Both ends included, restate word for word the lines from the first line of the listing through the line containing "me = bpy.data.meshes.new(name)". Leave the pictures out.
───── Input ─────
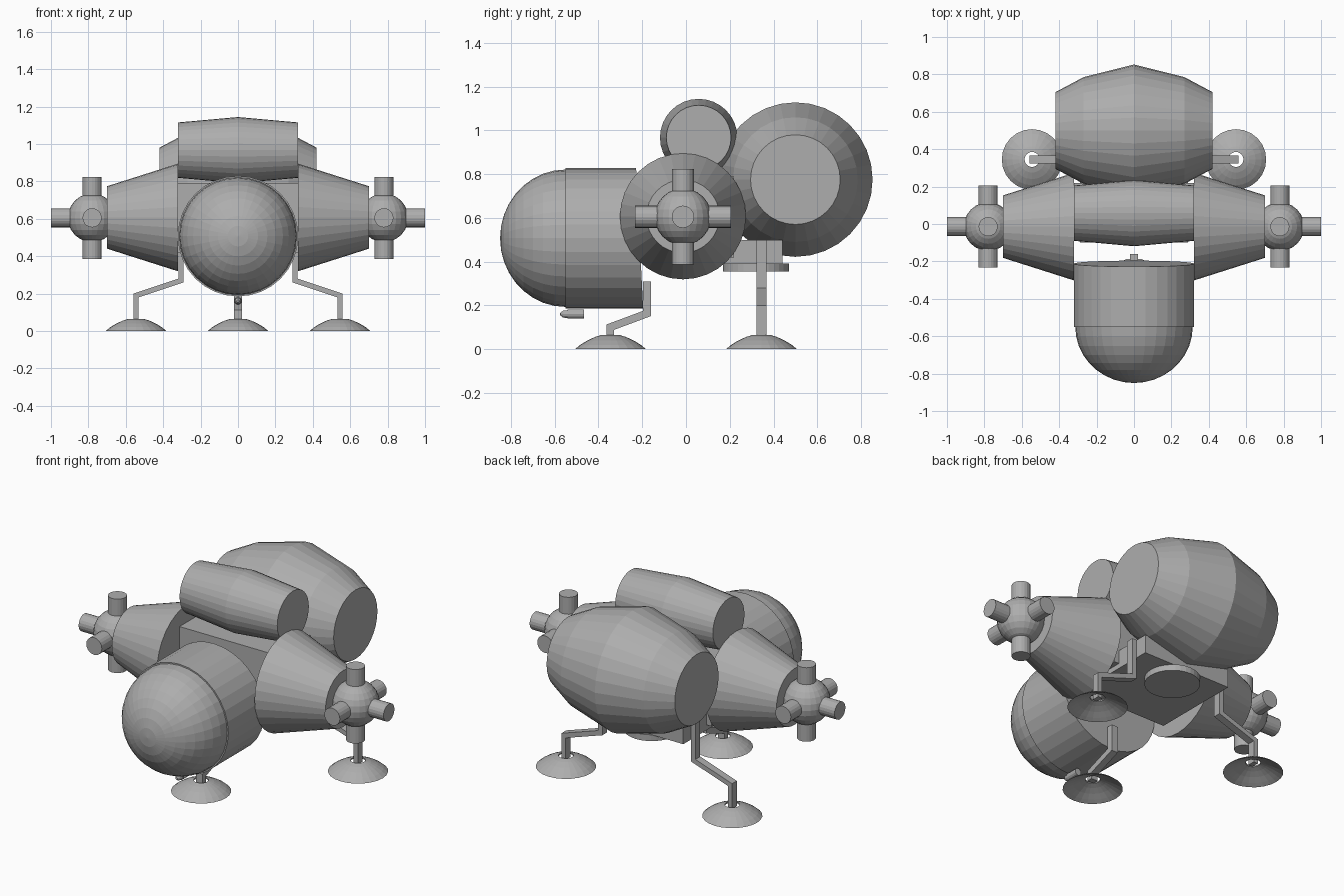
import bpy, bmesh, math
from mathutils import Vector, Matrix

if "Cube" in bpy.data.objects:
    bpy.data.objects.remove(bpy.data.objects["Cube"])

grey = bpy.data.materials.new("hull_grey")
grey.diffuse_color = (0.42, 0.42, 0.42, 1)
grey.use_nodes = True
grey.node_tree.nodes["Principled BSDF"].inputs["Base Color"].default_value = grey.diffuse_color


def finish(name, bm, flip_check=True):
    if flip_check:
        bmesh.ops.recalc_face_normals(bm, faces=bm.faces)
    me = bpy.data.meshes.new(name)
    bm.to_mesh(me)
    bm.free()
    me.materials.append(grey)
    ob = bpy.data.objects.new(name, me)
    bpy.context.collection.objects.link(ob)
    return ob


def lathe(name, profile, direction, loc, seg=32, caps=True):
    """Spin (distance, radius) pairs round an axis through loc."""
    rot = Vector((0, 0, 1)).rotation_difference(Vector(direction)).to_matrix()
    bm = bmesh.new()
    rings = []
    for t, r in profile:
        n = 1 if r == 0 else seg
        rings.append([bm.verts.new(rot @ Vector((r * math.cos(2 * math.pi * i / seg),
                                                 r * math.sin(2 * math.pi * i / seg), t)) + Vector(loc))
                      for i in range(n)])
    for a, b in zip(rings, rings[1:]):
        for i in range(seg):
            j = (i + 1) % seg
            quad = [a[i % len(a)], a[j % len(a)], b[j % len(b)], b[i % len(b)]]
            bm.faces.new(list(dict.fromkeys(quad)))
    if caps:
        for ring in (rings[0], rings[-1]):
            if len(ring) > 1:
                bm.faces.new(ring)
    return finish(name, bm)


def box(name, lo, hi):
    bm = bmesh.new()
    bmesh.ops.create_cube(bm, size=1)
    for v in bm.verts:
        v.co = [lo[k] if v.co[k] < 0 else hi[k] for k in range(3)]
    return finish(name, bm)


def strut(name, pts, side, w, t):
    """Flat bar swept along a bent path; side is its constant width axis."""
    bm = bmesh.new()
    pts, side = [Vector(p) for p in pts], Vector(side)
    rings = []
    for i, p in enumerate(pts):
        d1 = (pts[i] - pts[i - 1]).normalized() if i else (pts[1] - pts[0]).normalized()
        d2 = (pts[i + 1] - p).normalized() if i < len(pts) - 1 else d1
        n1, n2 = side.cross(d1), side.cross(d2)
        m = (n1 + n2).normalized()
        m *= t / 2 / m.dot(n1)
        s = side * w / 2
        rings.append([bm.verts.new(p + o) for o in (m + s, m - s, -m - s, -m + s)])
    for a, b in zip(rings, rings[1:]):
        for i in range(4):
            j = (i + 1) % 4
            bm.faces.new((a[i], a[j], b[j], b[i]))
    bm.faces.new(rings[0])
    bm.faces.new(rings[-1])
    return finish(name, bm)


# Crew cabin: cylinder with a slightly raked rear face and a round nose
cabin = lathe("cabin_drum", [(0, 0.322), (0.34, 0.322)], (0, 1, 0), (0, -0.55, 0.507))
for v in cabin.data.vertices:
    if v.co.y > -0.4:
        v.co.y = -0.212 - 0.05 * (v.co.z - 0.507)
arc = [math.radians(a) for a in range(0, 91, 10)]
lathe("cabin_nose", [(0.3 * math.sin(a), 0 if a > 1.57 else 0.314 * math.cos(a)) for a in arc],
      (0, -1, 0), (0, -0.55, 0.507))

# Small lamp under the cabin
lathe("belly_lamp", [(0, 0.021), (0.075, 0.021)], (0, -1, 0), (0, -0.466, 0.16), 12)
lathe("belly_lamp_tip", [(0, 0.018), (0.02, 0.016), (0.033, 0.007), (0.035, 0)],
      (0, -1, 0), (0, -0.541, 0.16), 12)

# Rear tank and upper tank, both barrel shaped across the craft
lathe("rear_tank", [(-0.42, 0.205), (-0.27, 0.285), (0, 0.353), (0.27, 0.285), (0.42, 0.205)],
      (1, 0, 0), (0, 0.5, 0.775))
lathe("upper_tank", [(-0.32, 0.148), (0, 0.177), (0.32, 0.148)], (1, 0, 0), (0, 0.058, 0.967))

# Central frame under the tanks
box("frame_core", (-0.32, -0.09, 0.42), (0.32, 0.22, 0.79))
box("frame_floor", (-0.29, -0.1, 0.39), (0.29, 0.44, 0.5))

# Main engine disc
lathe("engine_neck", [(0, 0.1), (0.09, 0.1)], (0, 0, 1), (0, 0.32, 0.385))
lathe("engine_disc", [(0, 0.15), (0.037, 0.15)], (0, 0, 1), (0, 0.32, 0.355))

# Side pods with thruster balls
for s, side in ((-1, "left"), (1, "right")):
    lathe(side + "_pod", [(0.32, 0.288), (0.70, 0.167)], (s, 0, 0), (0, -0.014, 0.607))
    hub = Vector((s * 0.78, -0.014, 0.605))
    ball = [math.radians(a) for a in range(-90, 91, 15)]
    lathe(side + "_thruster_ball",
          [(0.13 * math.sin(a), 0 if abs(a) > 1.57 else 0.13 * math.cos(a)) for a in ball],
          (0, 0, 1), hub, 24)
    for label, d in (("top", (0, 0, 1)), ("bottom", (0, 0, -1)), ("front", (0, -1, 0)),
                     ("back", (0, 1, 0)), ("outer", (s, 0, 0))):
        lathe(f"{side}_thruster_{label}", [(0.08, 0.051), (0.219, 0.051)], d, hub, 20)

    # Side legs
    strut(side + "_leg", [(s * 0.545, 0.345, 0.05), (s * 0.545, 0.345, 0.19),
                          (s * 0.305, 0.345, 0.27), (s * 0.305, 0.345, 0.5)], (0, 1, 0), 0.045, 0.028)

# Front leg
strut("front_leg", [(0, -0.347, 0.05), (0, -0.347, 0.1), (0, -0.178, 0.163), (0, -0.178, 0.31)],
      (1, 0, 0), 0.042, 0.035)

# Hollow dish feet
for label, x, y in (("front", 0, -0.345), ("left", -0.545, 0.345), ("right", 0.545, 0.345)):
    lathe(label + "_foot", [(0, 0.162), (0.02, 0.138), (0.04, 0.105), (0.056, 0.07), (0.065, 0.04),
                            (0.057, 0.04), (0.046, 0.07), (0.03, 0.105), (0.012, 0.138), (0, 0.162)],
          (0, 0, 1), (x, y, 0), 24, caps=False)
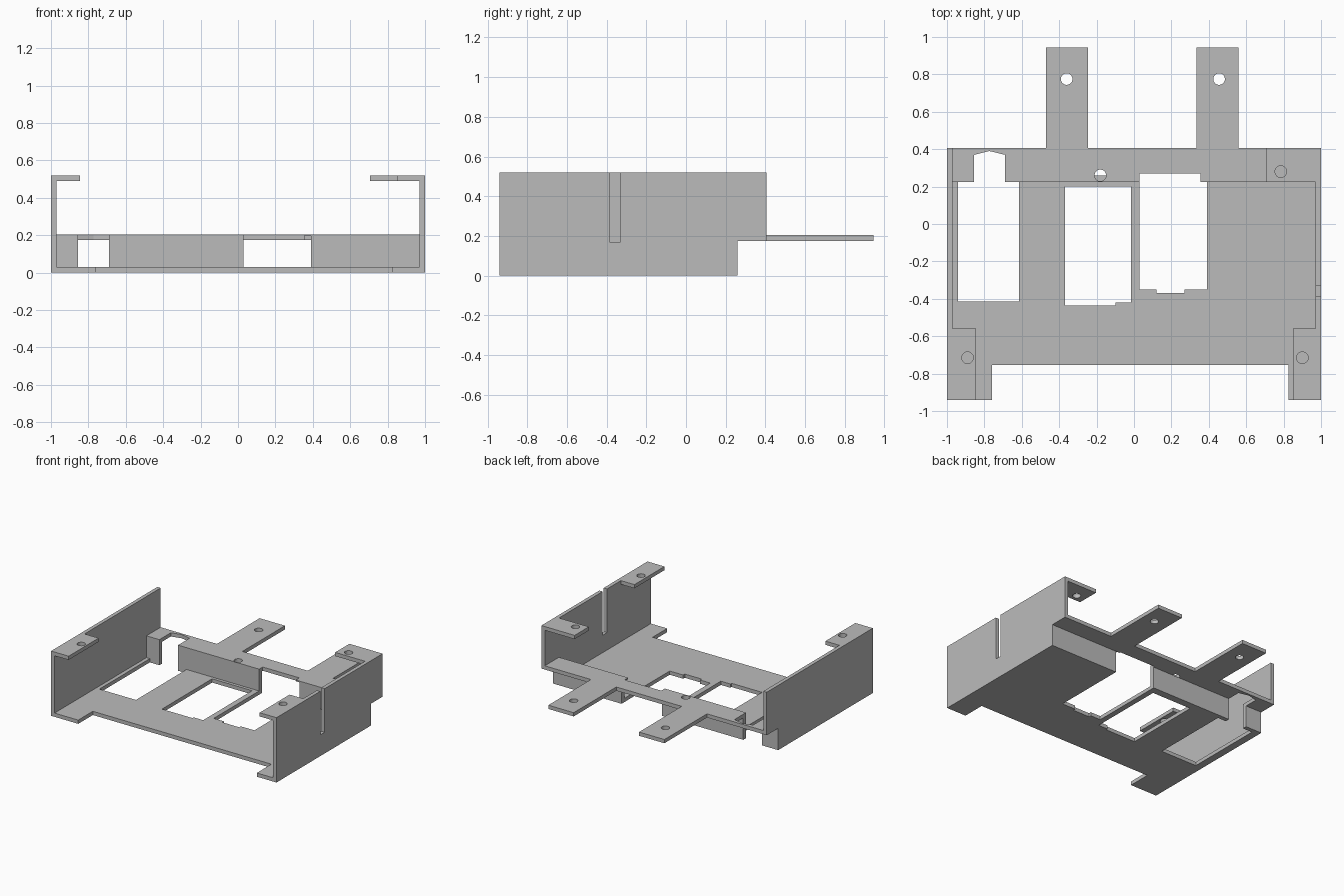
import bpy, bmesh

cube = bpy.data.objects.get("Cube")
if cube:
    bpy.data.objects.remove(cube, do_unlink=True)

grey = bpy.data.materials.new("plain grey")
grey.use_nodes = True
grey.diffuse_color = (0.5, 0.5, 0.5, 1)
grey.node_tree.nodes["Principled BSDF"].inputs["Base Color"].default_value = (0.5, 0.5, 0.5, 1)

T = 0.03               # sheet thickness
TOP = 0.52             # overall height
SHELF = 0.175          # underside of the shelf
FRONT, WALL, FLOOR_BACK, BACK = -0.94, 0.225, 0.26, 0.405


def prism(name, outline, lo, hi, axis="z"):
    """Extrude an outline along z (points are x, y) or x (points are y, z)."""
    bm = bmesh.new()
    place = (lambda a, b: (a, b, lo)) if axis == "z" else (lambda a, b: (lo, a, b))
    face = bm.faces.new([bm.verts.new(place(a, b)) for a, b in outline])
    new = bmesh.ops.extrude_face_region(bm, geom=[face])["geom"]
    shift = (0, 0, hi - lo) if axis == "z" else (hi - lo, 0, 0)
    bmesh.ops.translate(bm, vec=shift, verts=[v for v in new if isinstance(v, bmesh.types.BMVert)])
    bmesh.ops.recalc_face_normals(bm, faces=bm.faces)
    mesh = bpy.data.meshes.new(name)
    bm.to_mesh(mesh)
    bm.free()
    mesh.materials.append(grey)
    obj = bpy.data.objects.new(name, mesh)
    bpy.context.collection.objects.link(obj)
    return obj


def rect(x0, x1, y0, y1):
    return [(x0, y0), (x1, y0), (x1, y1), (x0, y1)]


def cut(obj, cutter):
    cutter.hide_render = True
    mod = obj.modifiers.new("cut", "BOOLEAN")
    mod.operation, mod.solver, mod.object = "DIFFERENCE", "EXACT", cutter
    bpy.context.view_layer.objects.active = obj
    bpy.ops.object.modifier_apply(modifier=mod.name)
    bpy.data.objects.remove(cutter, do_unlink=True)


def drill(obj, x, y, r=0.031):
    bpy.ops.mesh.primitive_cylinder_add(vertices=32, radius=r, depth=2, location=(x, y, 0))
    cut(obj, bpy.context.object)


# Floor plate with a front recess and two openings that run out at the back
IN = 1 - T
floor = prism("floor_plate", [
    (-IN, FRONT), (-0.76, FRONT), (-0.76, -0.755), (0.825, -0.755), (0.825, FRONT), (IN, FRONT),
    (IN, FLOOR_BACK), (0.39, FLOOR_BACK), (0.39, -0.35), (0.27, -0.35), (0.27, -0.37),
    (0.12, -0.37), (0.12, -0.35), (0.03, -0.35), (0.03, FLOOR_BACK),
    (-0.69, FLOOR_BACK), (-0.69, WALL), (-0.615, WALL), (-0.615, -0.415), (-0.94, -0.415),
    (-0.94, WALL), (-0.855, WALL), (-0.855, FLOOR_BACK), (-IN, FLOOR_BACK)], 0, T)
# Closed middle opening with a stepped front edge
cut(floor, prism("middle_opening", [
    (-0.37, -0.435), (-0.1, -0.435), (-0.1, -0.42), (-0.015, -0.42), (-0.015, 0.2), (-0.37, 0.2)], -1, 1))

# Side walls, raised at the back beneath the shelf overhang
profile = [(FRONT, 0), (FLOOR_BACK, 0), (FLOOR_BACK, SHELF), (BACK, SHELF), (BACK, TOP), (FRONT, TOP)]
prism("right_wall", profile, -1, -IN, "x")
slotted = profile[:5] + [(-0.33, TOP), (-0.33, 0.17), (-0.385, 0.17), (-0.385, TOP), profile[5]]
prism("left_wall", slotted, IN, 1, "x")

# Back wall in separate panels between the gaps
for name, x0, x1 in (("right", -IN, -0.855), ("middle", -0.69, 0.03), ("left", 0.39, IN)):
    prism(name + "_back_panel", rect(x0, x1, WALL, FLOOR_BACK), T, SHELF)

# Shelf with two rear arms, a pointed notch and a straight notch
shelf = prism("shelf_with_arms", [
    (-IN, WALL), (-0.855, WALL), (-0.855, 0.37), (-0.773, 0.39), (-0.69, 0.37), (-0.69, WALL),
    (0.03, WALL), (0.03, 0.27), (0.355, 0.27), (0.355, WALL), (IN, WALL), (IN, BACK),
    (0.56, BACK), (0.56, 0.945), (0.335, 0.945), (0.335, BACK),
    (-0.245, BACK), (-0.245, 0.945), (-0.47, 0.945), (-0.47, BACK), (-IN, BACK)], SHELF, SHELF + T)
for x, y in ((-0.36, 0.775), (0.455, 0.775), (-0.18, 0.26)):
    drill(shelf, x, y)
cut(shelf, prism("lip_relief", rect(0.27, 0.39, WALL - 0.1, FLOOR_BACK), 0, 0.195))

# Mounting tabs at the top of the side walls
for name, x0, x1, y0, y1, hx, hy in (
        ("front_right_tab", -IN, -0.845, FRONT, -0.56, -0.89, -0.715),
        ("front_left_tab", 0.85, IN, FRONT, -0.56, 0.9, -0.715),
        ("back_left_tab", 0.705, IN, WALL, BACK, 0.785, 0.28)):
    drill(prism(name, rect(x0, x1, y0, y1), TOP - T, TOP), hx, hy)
─────
=== Exercise solution ===
import bpy, bmesh, math
from mathutils import Vector, Matrix

if "Cube" in bpy.data.objects:
    bpy.data.objects.remove(bpy.data.objects["Cube"])

grey = bpy.data.materials.new("hull_grey")
grey.diffuse_color = (0.42, 0.42, 0.42, 1)
grey.use_nodes = True
grey.node_tree.nodes["Principled BSDF"].inputs["Base Color"].default_value = grey.diffuse_color


def finish(name, bm, flip_check=True):
    if flip_check:
        bmesh.ops.recalc_face_normals(bm, faces=bm.faces)
    me = bpy.data.meshes.new(name)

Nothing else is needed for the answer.